"In markets' eyes we're not there yet," he told me. "There is more work to do before we can say we've got a robust enough banking system."

So what are the implications of HSBC's decision to keep its headquarters in the UK?

In December the Bank of England revealed our seven biggest lenders have been stress-tested to the point of disaster and had pulled through. We were told that "the long march to ever more capital" had come to an end.

Sir John believes the march should continue, saying: "I just hope the Bank of England will regroup, reconsider, think again and move things upwards."

The good news is Sir John believes the problems of banks that are too big to fail has almost been "solved to a substantial degree".

Sir John's Independent Commission on Banking (ICB) was asked to look at ways of making the banking system safer and less dependent on taxpayer support.

In September 2011 its key recommendations were:

  • Banks "ring-fence" their traditional retail deposits and conventional lending from their riskier operations.

  • The biggest (and therefore the most risky) ring-fenced banks should be required to hold back an extra layer of capital - known as a "Systemic Risk Buffer" - to offset the risk of the loans they make and, if necessary, absorb losses.

The ICB set the additional Systemic Risk Buffer at 3% of a bank's Risk Weighted Assets and intended it to apply to six of our biggest lenders.

The graphic shows the level set for the Systemic Risk Buffer within the yellow band.
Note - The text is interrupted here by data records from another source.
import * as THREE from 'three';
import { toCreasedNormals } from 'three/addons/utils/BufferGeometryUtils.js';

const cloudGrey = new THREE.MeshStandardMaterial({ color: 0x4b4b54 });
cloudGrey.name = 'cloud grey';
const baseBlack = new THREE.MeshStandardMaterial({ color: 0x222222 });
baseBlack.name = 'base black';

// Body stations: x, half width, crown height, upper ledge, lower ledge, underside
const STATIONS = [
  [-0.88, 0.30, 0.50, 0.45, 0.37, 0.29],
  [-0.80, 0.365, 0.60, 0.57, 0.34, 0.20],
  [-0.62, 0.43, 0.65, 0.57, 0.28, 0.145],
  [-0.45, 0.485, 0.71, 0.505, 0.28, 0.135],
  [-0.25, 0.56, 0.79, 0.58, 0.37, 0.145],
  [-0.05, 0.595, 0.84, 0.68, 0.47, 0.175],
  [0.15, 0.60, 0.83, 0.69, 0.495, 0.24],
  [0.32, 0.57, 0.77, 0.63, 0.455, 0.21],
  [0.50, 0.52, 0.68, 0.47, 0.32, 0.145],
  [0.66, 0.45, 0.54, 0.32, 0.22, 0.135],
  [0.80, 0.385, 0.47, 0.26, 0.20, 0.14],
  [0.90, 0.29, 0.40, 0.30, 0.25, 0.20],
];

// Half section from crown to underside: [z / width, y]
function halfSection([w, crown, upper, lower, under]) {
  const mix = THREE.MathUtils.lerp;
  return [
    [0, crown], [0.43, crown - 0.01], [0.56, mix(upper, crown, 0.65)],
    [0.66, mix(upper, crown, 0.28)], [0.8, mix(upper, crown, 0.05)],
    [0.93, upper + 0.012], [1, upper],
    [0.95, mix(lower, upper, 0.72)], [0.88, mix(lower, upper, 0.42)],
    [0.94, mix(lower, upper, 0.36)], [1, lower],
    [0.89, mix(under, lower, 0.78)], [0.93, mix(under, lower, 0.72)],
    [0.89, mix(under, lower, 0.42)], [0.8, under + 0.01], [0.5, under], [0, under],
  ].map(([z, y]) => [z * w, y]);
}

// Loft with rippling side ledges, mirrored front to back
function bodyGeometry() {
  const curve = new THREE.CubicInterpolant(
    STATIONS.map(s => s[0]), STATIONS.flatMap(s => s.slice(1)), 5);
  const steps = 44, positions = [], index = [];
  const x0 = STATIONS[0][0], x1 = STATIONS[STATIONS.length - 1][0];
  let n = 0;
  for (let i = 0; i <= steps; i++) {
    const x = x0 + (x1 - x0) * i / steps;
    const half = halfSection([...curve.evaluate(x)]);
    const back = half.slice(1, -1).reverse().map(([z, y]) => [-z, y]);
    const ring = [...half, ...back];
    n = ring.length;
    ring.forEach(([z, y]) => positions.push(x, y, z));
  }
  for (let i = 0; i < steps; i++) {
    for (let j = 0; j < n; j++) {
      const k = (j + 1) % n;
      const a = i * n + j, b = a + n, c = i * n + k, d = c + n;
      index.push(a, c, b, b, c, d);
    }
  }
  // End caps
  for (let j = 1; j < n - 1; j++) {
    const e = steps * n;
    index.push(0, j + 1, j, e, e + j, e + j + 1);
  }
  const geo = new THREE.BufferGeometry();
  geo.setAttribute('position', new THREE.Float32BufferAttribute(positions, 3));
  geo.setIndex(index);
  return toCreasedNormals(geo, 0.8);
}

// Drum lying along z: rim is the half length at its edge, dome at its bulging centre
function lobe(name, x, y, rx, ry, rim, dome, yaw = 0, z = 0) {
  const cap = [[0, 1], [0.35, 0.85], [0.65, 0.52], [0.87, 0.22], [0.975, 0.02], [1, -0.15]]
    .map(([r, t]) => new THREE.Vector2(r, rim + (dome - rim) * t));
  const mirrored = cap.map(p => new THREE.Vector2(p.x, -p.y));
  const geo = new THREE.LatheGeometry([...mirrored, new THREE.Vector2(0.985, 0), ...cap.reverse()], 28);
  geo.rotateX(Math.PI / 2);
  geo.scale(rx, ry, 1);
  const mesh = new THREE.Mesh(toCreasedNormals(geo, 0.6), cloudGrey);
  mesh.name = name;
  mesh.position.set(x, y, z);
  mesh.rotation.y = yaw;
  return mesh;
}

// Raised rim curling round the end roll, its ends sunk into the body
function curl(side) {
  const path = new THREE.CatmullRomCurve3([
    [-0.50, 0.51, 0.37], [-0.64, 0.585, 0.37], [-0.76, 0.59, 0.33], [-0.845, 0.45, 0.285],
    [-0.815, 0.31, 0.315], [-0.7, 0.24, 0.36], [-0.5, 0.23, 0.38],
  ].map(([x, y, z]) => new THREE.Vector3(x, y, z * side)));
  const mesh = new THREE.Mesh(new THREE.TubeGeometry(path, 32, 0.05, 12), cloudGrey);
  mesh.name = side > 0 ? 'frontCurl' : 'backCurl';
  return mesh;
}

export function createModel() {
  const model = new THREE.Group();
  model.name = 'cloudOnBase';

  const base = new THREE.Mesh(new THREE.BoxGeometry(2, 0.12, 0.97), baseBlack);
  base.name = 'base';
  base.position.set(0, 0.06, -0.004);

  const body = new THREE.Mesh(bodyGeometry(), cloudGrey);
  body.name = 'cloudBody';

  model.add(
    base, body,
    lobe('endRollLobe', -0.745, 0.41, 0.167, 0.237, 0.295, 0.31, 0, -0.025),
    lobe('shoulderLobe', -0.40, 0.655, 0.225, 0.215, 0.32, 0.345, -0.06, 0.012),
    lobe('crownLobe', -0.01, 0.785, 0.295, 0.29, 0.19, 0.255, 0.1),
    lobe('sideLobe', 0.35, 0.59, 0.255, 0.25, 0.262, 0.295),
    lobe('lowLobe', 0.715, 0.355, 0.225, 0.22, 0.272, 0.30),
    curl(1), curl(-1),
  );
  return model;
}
Credit: Bank of England

Last month the Bank of England decided not to apply it to any of the lenders, a decision that has clearly upset Sir John.